During the initial stages of the project, CABI worked in partnership with targeted EAC Partner States, USDA and other stakeholders. CABI and KO Associates’ (KOA) role was to conduct a technical and legal assessment of SPS systems in EAC that will help prioritize SPS investment options and improve both regional and international trade, further strengthening regional integration of the EAC in five EAC countries: Burundi, Kenya, Rwanda, Tanzania and Uganda.

CABI is now providing ongoing technical support and training to address gaps identified in the assessment.

Technical support will increase capacity for surveillance, notifications and emergency response in four EAC countries: Kenya, Uganda, Tanzania and Rwanda, with a specific focus on enlisted quarantine pests and diseases posing emerging threats.

Training, by CABI, for Plant Health Inspectors in the EAC countries, both from the national plant protection organisation (NPPOs) and private sector actors, will increase NPPOs and private sector associations’ inspection capacity and increase the adoption of risk-based inspections through public-private partnerships (PPP).
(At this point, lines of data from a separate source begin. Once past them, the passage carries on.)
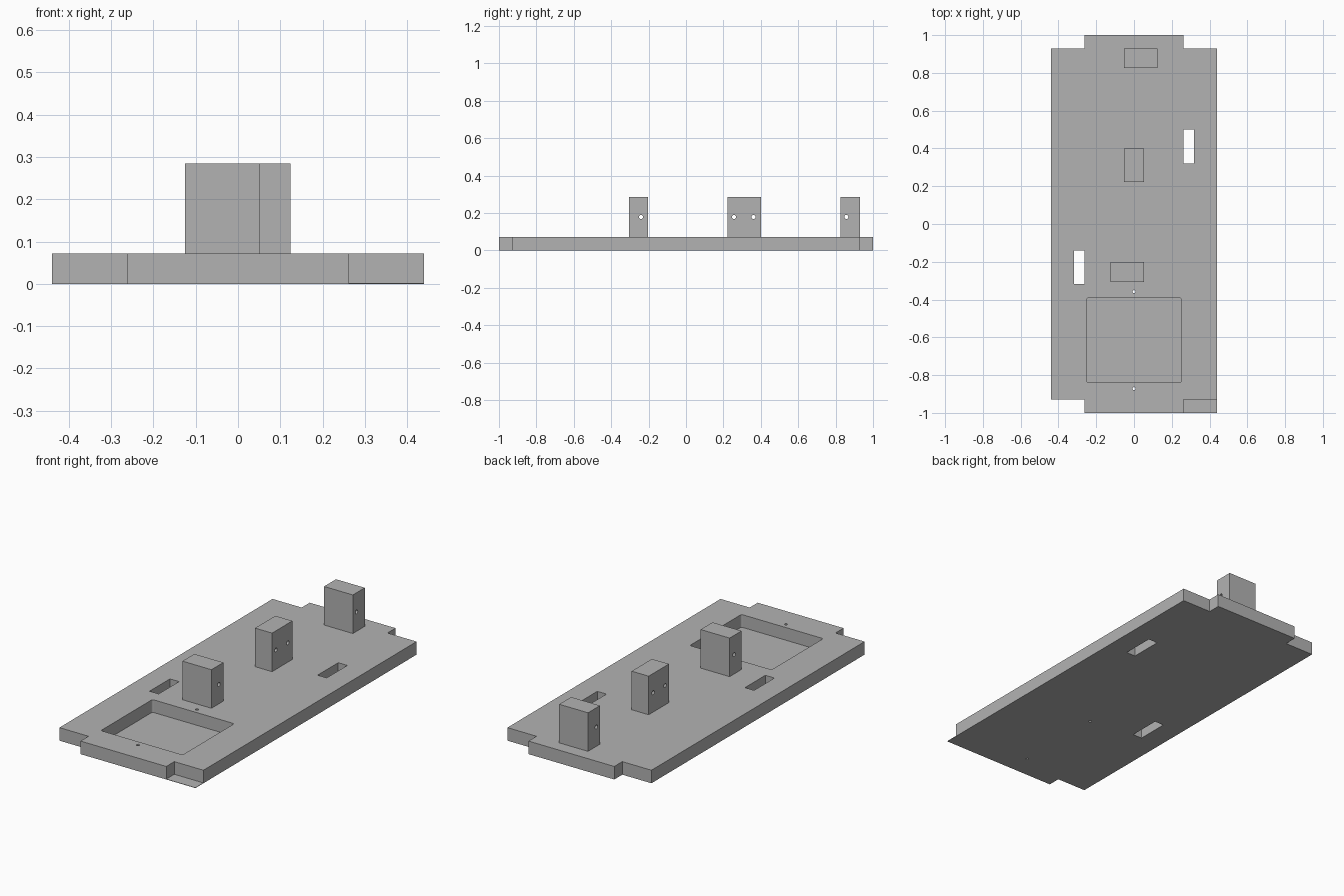
import bpy
import bmesh
from mathutils import Matrix, Vector

cube = bpy.data.objects.get("Cube")
if cube:
    bpy.data.objects.remove(cube, do_unlink=True)

grey = bpy.data.materials.new("plain grey")
grey.use_nodes = True
GREY = (0.45, 0.45, 0.45, 1)
grey.diffuse_color = GREY
grey.node_tree.nodes["Principled BSDF"].inputs["Base Color"].default_value = GREY

THICK, TOP, SHEET = 0.072, 0.285, 0.002


def make(name, bm):
    mesh = bpy.data.meshes.new(name)
    bm.to_mesh(mesh)
    bm.free()
    mesh.materials.append(grey)
    obj = bpy.data.objects.new(name, mesh)
    bpy.context.collection.objects.link(obj)
    return obj


def box(name, x, y, z, corner=0):
    """Box from (min, max) pairs, with optionally rounded upright edges."""
    bm = bmesh.new()
    size = [b - a for a, b in (x, y, z)]
    mid = [(a + b) / 2 for a, b in (x, y, z)]
    bmesh.ops.create_cube(bm, size=1, matrix=Matrix.Translation(mid) @ Matrix.Diagonal((*size, 1)))
    if corner:
        upright = [e for e in bm.edges if abs(e.verts[0].co.z - e.verts[1].co.z) > 1e-4]
        bmesh.ops.bevel(bm, geom=upright, offset=corner, segments=3, profile=0.5, affect='EDGES')
    return make(name, bm)


def drill(name, centre, axis, radius, depth):
    bm = bmesh.new()
    turn = Vector((0, 0, 1)).rotation_difference(Vector(axis)).to_matrix().to_4x4()
    bmesh.ops.create_cone(bm, cap_ends=True, segments=20, radius1=radius, radius2=radius,
                          depth=depth, matrix=Matrix.Translation(centre) @ turn)
    return make(name, bm)


def cut(obj, cutters):
    for cutter in cutters:
        cutter.hide_render = True
        mod = obj.modifiers.new("cut", 'BOOLEAN')
        mod.operation, mod.solver, mod.object = 'DIFFERENCE', 'EXACT', cutter
        bpy.context.view_layer.objects.active = obj
        bpy.ops.object.modifier_apply(modifier=mod.name)
        bpy.data.objects.remove(cutter, do_unlink=True)


# Base plate outline with notched corners
bm = bmesh.new()
outline = []
for sx, sy in ((1, 1), (-1, 1), (-1, -1), (1, -1)):
    pts = [(0.44, 0.93), (0.262, 0.93), (0.262, 1.0)]
    if sx * sy < 0:
        pts.reverse()
    outline += [(sx * px, sy * py, 0) for px, py in pts]
face = bm.faces.new([bm.verts.new(p) for p in outline])
up = bmesh.ops.extrude_face_region(bm, geom=[face])
bmesh.ops.translate(bm, vec=(0, 0, THICK), verts=[v for v in up["geom"] if isinstance(v, bmesh.types.BMVert)])
bmesh.ops.recalc_face_normals(bm, faces=bm.faces)
plate = make("base_plate", bm)

# Deep tray, two slots and two screw holes
through = (-0.1, 0.2)
cut(plate, [
    box("tray_cutter", (-0.25, 0.25), (-0.84, -0.39), (SHEET, 0.2), corner=0.01),
    box("left_slot_cutter", (0.262, 0.318), (0.32, 0.5), through),
    box("right_slot_cutter", (-0.318, -0.262), (-0.318, -0.14), through),
    drill("front_screw_cutter", (0, -0.872, 0), (0, 0, 1), 0.008, 1),
    drill("back_screw_cutter", (0, -0.358, 0), (0, 0, 1), 0.008, 1),
])

# Thin sheet filling the front left notch at the underside
box("corner_sheet", (0.262, 0.44), (-1.0, -0.93), (0, SHEET))

# Upright blocks with crosswise pin holes
blocks = {
    "front_block": ((-0.125, 0.052), (-0.306, -0.202), [-0.241]),
    "middle_block": ((-0.052, 0.052), (0.223, 0.4), [0.257, 0.361]),
    "back_block": ((-0.052, 0.124), (0.825, 0.929), [0.857]),
}
for name, (x, y, pins) in blocks.items():
    block = box(name, x, y, (THICK, TOP))
    cut(block, [drill("pin_cutter", (0, p, 0.179), (1, 0, 0), 0.011, 1) for p in pins])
Plant Health Inspectors play a crucial role in protecting plant health across trade, agriculture, and the environment. Plant health inspectors shall have experience in professional horticulture, with excellent plant, pest and disease identification skills and an understanding of biosecurity measures.


Results

CABI and KOA carried out a comprehensive SPS legal and technical assessment which identified constraints of the five target EAC countries (Burundi, Kenya, Rwanda, Tanzania and Uganda). The assessment also sought to determine investment opportunities and recommend interventions that can be supported under the five-year TRASE project.

The results were collated into consolidated reports:

Virtual training workshops on the practical implementation of various International Plant Protection Convention and International Standards for Phytosanitary Measures were held for the public sector (NPPOs) and various private sector players. A technical guide for Huanglongbing bacteria Liberibacter asiaticus (Asian greening disease) was also developed and shared, and a pest alert was sent to partner states.

Training on the development of the PPP framework and a national plan for surveillance, notification, and emergency response was held with authorities, research, and commodity trade associations from partner states. The PPP framework and national plan were then later developed.

Under TRASE, CABI has trained Plant Health Inspectors in the EAC countries from NPPOs and the private sector. The training was delivered online and face-to-face; topics included SPS issues, international standards for phytosanitary measures, PPP frameworks and the use of voluntary and private standards to increase oversight and development of Standard Operation Procedures on sampling, inspections and certification for priority agricultural commodities.



Project Manager

MaryLucy Oronje

Senior Scientist, SPS

Canary Bird, 673 Limuru Road, Nairobi, Kenya